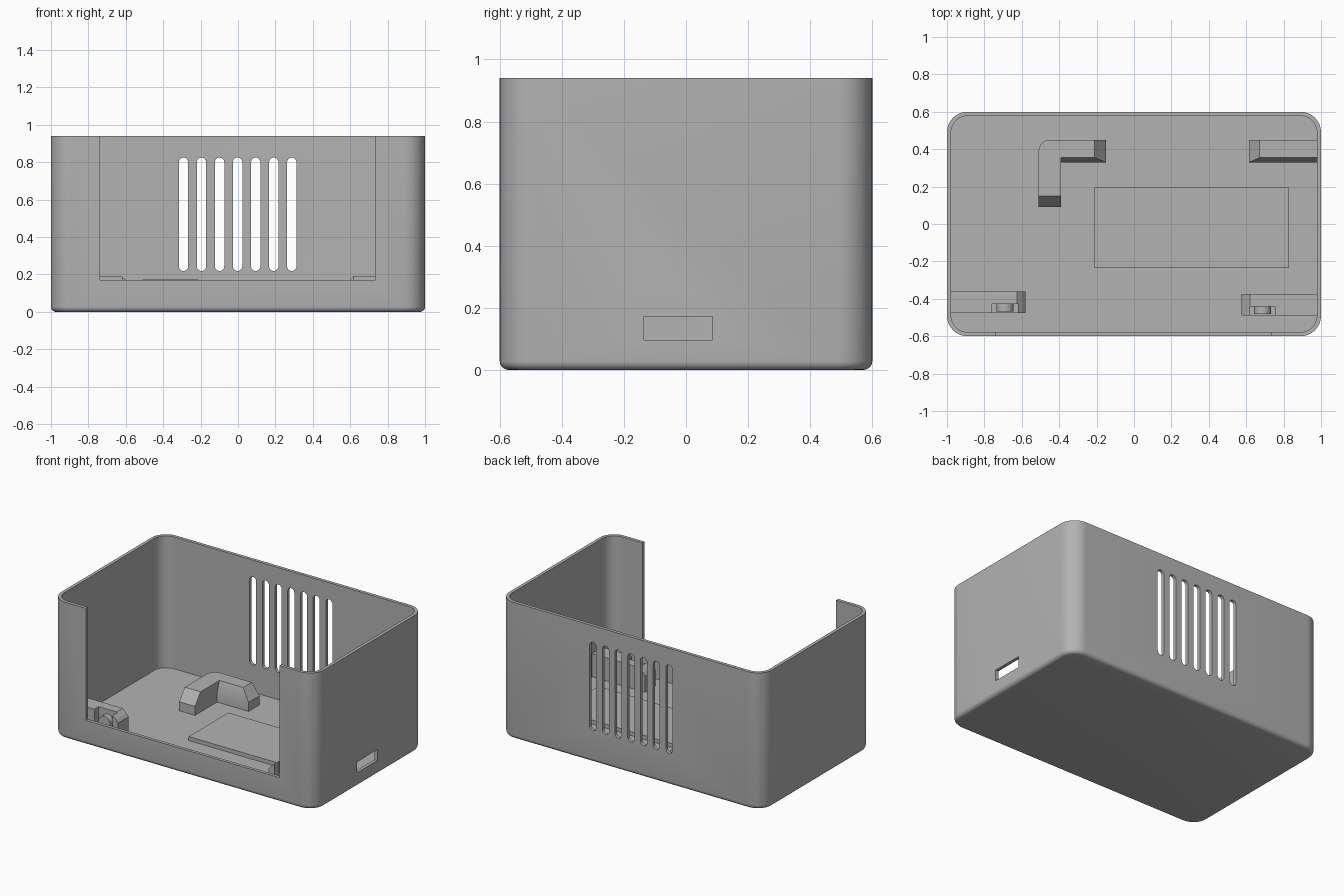
import bpy, bmesh, math

if "Cube" in bpy.data.objects:
    bpy.data.objects.remove(bpy.data.objects["Cube"])

grey = bpy.data.materials.new("light grey plastic")
grey.diffuse_color = (0.45, 0.45, 0.45, 1)
grey.use_nodes = True
grey.node_tree.nodes["Principled BSDF"].inputs["Base Color"].default_value = grey.diffuse_color
FLOOR, TOP, WALL = 0.033, 0.94, 0.022


def rounded(cx, cy, hx, hy, r, n=10):
    """Rounded rectangle outline, counter-clockwise."""
    pts = []
    for i, (sx, sy) in enumerate([(1, 1), (-1, 1), (-1, -1), (1, -1)]):
        for k in range(n + 1):
            a = math.pi / 2 * (i + k / n)
            pts.append((cx + sx * (hx - r) + r * math.cos(a),
                        cy + sy * (hy - r) + r * math.sin(a)))
    return pts


def loft(name, rings):
    """Closed solid through a list of (outline, height) rings."""
    bm = bmesh.new()
    loops = [[bm.verts.new((x, y, z)) for x, y in pts] for pts, z in rings]
    for a, b in zip(loops, loops[1:]):
        for i in range(len(a)):
            j = (i + 1) % len(a)
            bm.faces.new((a[i], a[j], b[j], b[i]))
    bm.faces.new(list(reversed(loops[0])))
    bm.faces.new(loops[-1])
    bmesh.ops.recalc_face_normals(bm, faces=bm.faces)
    me = bpy.data.meshes.new(name)
    bm.to_mesh(me)
    bm.free()
    me.materials.append(grey)
    ob = bpy.data.objects.new(name, me)
    bpy.context.collection.objects.link(ob)
    return ob


def block(name, x0, x1, y0, y1, z0, z1):
    pts = [(x0, y0), (x1, y0), (x1, y1), (x0, y1)]
    return loft(name, [(pts, z0), (pts, z1)])


def upright(name, pts, y0, y1):
    """Outline in x and z, extruded along y."""
    ob = loft(name, [(pts, -y1), (pts, -y0)])
    for v in ob.data.vertices:
        x, y, z = v.co
        v.co = (x, -z, y)
    return ob


def cut(ob, cutters):
    for c in cutters:
        m = ob.modifiers.new("cut", 'BOOLEAN')
        m.operation, m.solver, m.object = 'DIFFERENCE', 'EXACT', c
        bpy.context.view_layer.objects.active = ob
        bpy.ops.object.modifier_apply(modifier=m.name)
        bpy.data.objects.remove(c)


def smooth(ob):
    bpy.ops.object.select_all(action='DESELECT')
    ob.select_set(True)
    bpy.context.view_layer.objects.active = ob
    bpy.ops.object.shade_smooth_by_angle(angle=math.radians(30))


# Open-topped shell with rounded corners and a rounded bottom edge
rings = []
for k in range(6):
    a = math.pi / 2 * k / 5
    d = 0.028 * (1 - math.sin(a))
    rings.append((rounded(0, 0, 1 - d, 0.6 - d, 0.11 - d), 0.028 * (1 - math.cos(a))))
inner = rounded(0, 0, 1 - WALL, 0.6 - WALL, 0.11 - WALL)
rings += [(rounded(0, 0, 1, 0.6, 0.11), TOP), (inner, TOP), (inner, FLOOR)]
shell = loft("case_shell", rings)

# Front opening, side port and seven rear vent slots
cutters = [block("front_cut", -0.737, 0.735, -0.7, -0.55, 0.17, 1.1),
           block("port_cut", 0.9, 1.1, -0.135, 0.085, 0.097, 0.172)]
for i in range(7):
    slot = rounded(-0.002 + (i - 3) * 0.0965, 0.522, 0.025, 0.303, 0.0249, 6)
    cutters.append(upright("vent_cut", slot, 0.5, 0.7))
cut(shell, cutters)
smooth(shell)

# Raised pad on the floor
block("floor_pad", -0.21, 0.83, -0.235, 0.195, FLOOR - 0.01, 0.06)

# L-shaped corner holder with sloped inner edges
arc = [(-0.45 - 0.06 * math.sin(a), 0.39 + 0.06 * math.cos(a))
       for a in (math.pi / 2 * k / 6 for k in range(7))]
foot = [(-0.51, 0.09), (-0.39, 0.09), (-0.39, 0.33), (-0.15, 0.33), (-0.15, 0.45)] + arc
crest = [(-0.51, 0.15), (-0.39, 0.15), (-0.39, 0.355), (-0.21, 0.355), (-0.21, 0.45)] + arc
smooth(loft("corner_holder", [(foot, FLOOR - 0.01), (foot, 0.095), (crest, 0.172)]))

# Straight rear holder joined to the right wall
foot = [(0.615, 0.33), (0.985, 0.33), (0.985, 0.45), (0.615, 0.45)]
crest = [(0.67, 0.355), (0.985, 0.355), (0.985, 0.45), (0.67, 0.45)]
loft("rear_holder", [(foot, FLOOR - 0.01), (foot, 0.095), (crest, 0.172)])


# Front clips: notched blocks holding a round peg
def clip(side, tip, y0, y1, nx0, nx1):
    w = 0.985 * side
    z = 0.192
    prof = [(w, FLOOR - 0.01), (tip, FLOOR - 0.01), (tip, 0.145),
            (tip + side * 0.015, 0.165), (tip + side * 0.045, z), (w, z)]
    name = "left" if side < 0 else "right"
    ob = upright(name + "_clip", prof, y0, y1)
    cut(ob, [block("notch_cut", nx0, nx1, y0 - 0.1, y0 + 0.048, 0.06, 0.3)])
    c, r = (nx0 + nx1) / 2, 0.045
    peg = [(c + r * math.cos(t), 0.115 + r * math.sin(t))
           for t in (2 * math.pi * k / 24 for k in range(24))]
    smooth(upright(name + "_clip_peg", peg, y0 + 0.008, y0 + 0.06))


clip(-1, -0.58, -0.475, -0.36, -0.76, -0.62)
clip(1, 0.575, -0.49, -0.375, 0.62, 0.755)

——

All lines in the records that contain "math" are to be copied and returned.

import bpy, bmesh, math
            a = math.pi / 2 * (i + k / n)
            pts.append((cx + sx * (hx - r) + r * math.cos(a),
                        cy + sy * (hy - r) + r * math.sin(a)))
    bpy.ops.object.shade_smooth_by_angle(angle=math.radians(30))
    a = math.pi / 2 * k / 5
    d = 0.028 * (1 - math.sin(a))
    rings.append((rounded(0, 0, 1 - d, 0.6 - d, 0.11 - d), 0.028 * (1 - math.cos(a))))
arc = [(-0.45 - 0.06 * math.sin(a), 0.39 + 0.06 * math.cos(a))
       for a in (math.pi / 2 * k / 6 for k in range(7))]
    peg = [(c + r * math.cos(t), 0.115 + r * math.sin(t))
           for t in (2 * math.pi * k / 24 for k in range(24))]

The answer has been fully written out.